Accessing the main trail from the Meadowbrook spur, I found the first of these horsetails, the Dwarf Horsetail (E. scirpoides), abounding in a low muddy swale that is crossed by a boardwalk. There, among the convoluted tangles of tiny wiry green stems, I found for the first time I've ever seen them, several strobili held aloft on the ends of some stems. This horsetail species is said to prefer a calcareous habitat, a soil chemistry confirmed by the nearby presence of many Maidenhair Ferns, which are often an indicator of lime-rich soil.
The horsetail species most commonly encountered along Bog Meadow Trail (and probably everywhere else) is the Field Horsetail (Equisetum arvense). This species is at its most interesting stage of growth in spring, which is when it produces two very different looking plants, the tan-colored fertile stalks crowned with strobili and the sterile green plants that look like tiny Christmas trees. The green ones will persist by photosynthesizing throughout the growing season, growing taller and with longer branches. The fertile stalks will wither away, once the spores are dispersed.
Another species often encountered at Bog Meadow is the Wood Horsetail (Equisetum sylvaticum). This is our only horsetail with multiple branching, which gives the plant a very lacy look as it matures. This species bears its strobili atop some of its green stalks. The strobili will fall off once the spores are dispersed, while the rest of the plant will continue to grow, spreading its lacy branches throughout the summer. At Bog Meadow, Wood Horsetail occupies the same low swales as Field Horsetail and often intermingles with it. (I added a photo of the two species growing side-by-side later in the growing season.)
As its name implies, Water Horsetail (Equisetum fluviatile) grows in standing water. There are many areas along Bog Meadow Trail that meet that condition, and that's where you will find abundant populations of this very attractive species. Some of the individuals in a population will bear strobili atop their stalks, spore-bearing organs that will fall off once the spores are dispersed. I think this species has a very beautiful strobilus, as ornamental as a jeweled Easter egg.
Here's what that Water Horsetail will look like a bit later in spring, adding beautiful textural detail to the botanical mix that flourishes in the watery spots along this trail.
Quite often, when I mention my admiration for Horsetail Reeds, the response from others is "Ugh! What a nasty invasive!" I guess they must be thinking of another native horsetail called Scouring Rush (E. hyemale), a sun-loving species that can indeed be quite an aggressive colonizer of its preferred habitat. But the Horsetail Reeds I'm usually waxing enthusiastic about all grow in shady wooded wetlands, where they coexist quite happily with many other native plants: Skunk Cabbage, Red and Nodding Trilliums, Golden Ragwort, Wood Anemone, Clintonia, Toothwort, Spring Beauty, Foamflower, Hooked Crowfoot, Marsh Marigold, Bog Buckbean, Dog Violets, Miterwort, Leatherwood, Spice Bush, and many other native plants too numerous to list.

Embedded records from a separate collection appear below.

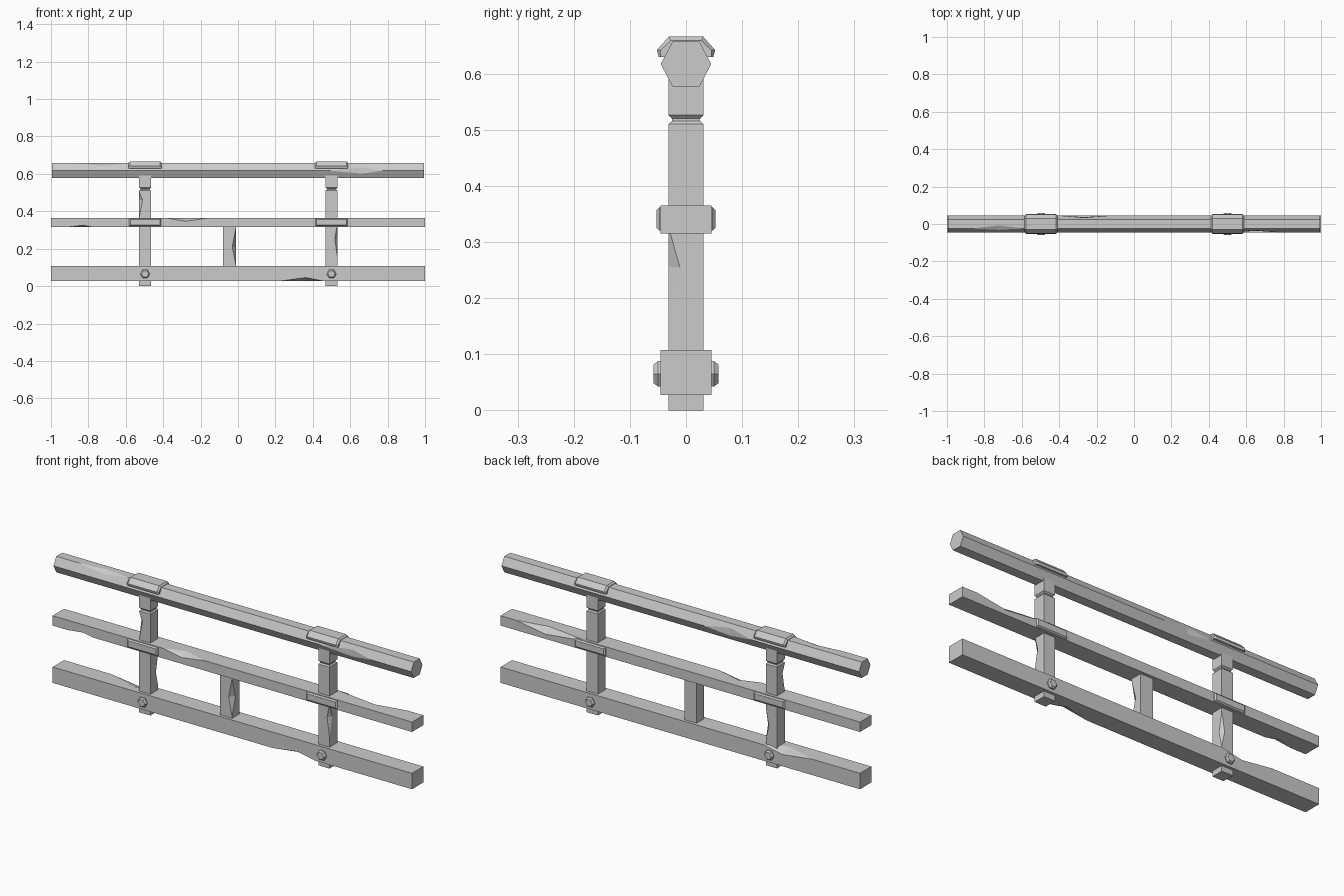
import bpy, bmesh
from math import cos, sin, pi
from mathutils import Vector

old = bpy.data.objects.get("Cube")
if old:
    bpy.data.objects.remove(old, do_unlink=True)

# One plain grey for the whole railing
grey = bpy.data.materials.new("plain_grey")
grey.use_nodes = True
colour = (0.6, 0.6, 0.6, 1)
grey.diffuse_color = colour
bsdf = next(n for n in grey.node_tree.nodes if n.type == 'BSDF_PRINCIPLED')
bsdf.inputs["Base Color"].default_value = colour
bsdf.inputs["Roughness"].default_value = 0.8


def finish(name, bm):
    bmesh.ops.recalc_face_normals(bm, faces=bm.faces)
    mesh = bpy.data.meshes.new(name)
    bm.to_mesh(mesh)
    bm.free()
    mesh.materials.append(grey)
    obj = bpy.data.objects.new(name, mesh)
    bpy.context.collection.objects.link(obj)
    return obj


def loft(name, rings):
    """Skin a closed solid through rings of points."""
    bm = bmesh.new()
    rows = [[bm.verts.new(p) for p in ring] for ring in rings]
    n = len(rows[0])
    for a, b in zip(rows, rows[1:]):
        for i in range(n):
            j = (i + 1) % n
            bm.faces.new((a[i], a[j], b[j], b[i]))
    bm.faces.new(rows[0][::-1])
    bm.faces.new(rows[-1])
    return finish(name, bm)


def square(x, z, hx, hy):
    return [(x + sx * hx, sy * hy, z)
            for sx, sy in ((-1, -1), (1, -1), (1, 1), (-1, 1))]


def beam(name, profile, half=1.0):
    """Run a (y, z) profile along x."""
    return loft(name, [[(x, y, z) for y, z in profile] for x in (-half, half)])


def chip(obj, start, end, deep_a, deep_b, outward):
    """Knock a faceted chip off an edge."""
    a, d, b, c = (Vector(p) for p in (start, end, deep_a, deep_b))
    out = Vector(outward)
    mid = (a + d) / 2
    nudge = out * 0.0007
    bm = bmesh.new()
    # extend the two cutting facets a little beyond the surface
    points = [a + nudge, d + nudge, b + (b - c) * 0.15 + (b - mid) * 0.05,
              c + (c - b) * 0.15 + (c - mid) * 0.05, mid + out * 0.05]
    for p in points:
        bm.verts.new(p)
    bmesh.ops.convex_hull(bm, input=bm.verts)
    cutter = finish("chip_cutter", bm)
    cutter.hide_render = True
    mod = obj.modifiers.new("chip", 'BOOLEAN')
    mod.operation = 'DIFFERENCE'
    mod.solver = 'EXACT'
    mod.object = cutter
    bpy.context.view_layer.objects.active = obj
    bpy.ops.object.modifier_apply(modifier=mod.name)
    bpy.data.objects.remove(cutter, do_unlink=True)


def chip_rail(obj, x0, xm, x1, y, z, dy, dz):
    """Chip an edge running along x; dy and dz point into the wood."""
    out = Vector((0, -dy, -dz)).normalized()
    chip(obj, (x0, y, z), (x1, y, z), (xm, y + dy, z), (xm, y, z + dz), out)


def chip_post(obj, z0, zm, z1, x, y, dx, dy):
    """Chip an upright edge; dx and dy point into the wood."""
    out = Vector((-dx, -dy, 0)).normalized()
    chip(obj, (x, y, z0), (x, y, z1), (x + dx, y, zm), (x, y + dy, zm), out)


def box_profile(hy, z0, z1):
    return [(-hy, z0), (hy, z0), (hy, z1), (-hy, z1)]


# Horizontal rails
W = 0.045
low = beam("bottom_rail", box_profile(W, 0.027, 0.107))
mid = beam("middle_rail", box_profile(W, 0.315, 0.365))
top = beam("top_rail", [(-W, 0.617), (-0.024, 0.577), (0.024, 0.577),
                        (W, 0.617), (0.024, 0.657), (-0.024, 0.657)], 0.995)

chip_rail(low, 0.22, 0.36, 0.46, -W, 0.027, 0.035, 0.018)
chip_rail(low, -0.74, -0.57, -0.46, W, 0.107, -0.05, -0.02)
chip_rail(mid, -0.92, -0.83, -0.77, -W, 0.315, 0.03, 0.01)
chip_rail(mid, -0.39, -0.28, -0.15, -W, 0.365, 0.035, -0.018)
chip_rail(mid, 0.5, 0.75, 0.92, W, 0.365, -0.03, -0.025)

# Shallow chips along the hexagonal rail
chip(top, (-0.88, -0.024, 0.657), (-0.58, -0.024, 0.657),
     (-0.72, -0.008, 0.657), (-0.72, -0.031, 0.644), (0, -0.5, 0.87))
chip(top, (0.48, -W, 0.617), (0.78, -W, 0.617),
     (0.66, -0.036, 0.633), (0.66, -0.037, 0.603), (0, -1, 0))
chip(top, (-0.4, W, 0.617), (-0.12, W, 0.617),
     (-0.27, 0.034, 0.636), (-0.27, 0.037, 0.603), (0, 1, 0))

# Posts with a groove near the top
H = 0.031
posts = {}
for side, x in (("right", -0.497), ("left", 0.5)):
    levels = ((0, H), (0.51, H), (0.516, 0.025), (0.52, 0.025),
              (0.526, H), (0.6, H))
    posts[side] = loft(side + "_post", [square(x, z, h, h) for z, h in levels])
chip_post(posts["left"], 0.15, 0.255, 0.33, 0.531, -H, -0.013, 0.019)
chip_post(posts["right"], 0.36, 0.46, 0.508, -0.528, -H, 0.017, 0.017)
chip_post(posts["right"], 0.12, 0.2, 0.3, -0.466, H, -0.016, -0.017)

# Short strut between the lower rails
strut = loft("short_strut", [square(-0.046, z, 0.034, 0.03) for z in (0.1, 0.32)])
chip_post(strut, 0.11, 0.21, 0.31, -0.012, -0.03, -0.018, 0.025)


def rectangle(x, y, z, hx, hz):
    return [(x - hx, y, z - hz), (x + hx, y, z - hz),
            (x + hx, y, z + hz), (x - hx, y, z + hz)]


def hexagon(x, y, z, r):
    return [(x + r * cos(i * pi / 3), y, z + r * sin(i * pi / 3))
            for i in range(6)]


# Saddle plates, side plates and bolts at each post
for side, x in (("right", -0.497), ("left", 0.5)):
    def saddle_ring(px, grow):
        return [(px, -0.045 - grow * 0.4, 0.63), (px, -0.043 - grow, 0.642),
                (px, -0.026 - grow * 0.5, 0.657 + grow),
                (px, 0.026 + grow * 0.5, 0.657 + grow),
                (px, 0.043 + grow, 0.642), (px, 0.045 + grow * 0.4, 0.63)]
    loft(side + "_saddle_plate",
         [saddle_ring(x + px, g) for px, g in
          ((-0.088, 0.002), (-0.08, 0.009), (0.08, 0.009), (0.088, 0.002))])
    for face, s in (("front", -1), ("back", 1)):
        tag = side + "_" + face
        loft(tag + "_side_plate",
             [rectangle(x, s * y, 0.341, hx, hz) for y, hx, hz in
              ((0.04, 0.086, 0.021), (0.047, 0.086, 0.021), (0.053, 0.079, 0.015))])
        loft(tag + "_bolt",
             [hexagon(x, s * y, 0.065, r) for y, r in
              ((0.04, 0.026), (0.05, 0.026), (0.058, 0.019))])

After examining the mixed-plant photos I included here, I think most folks would certainly agree that "MY" horsetails are not behaving invasively or aggressively here along Bog Meadow Brook Nature Trail.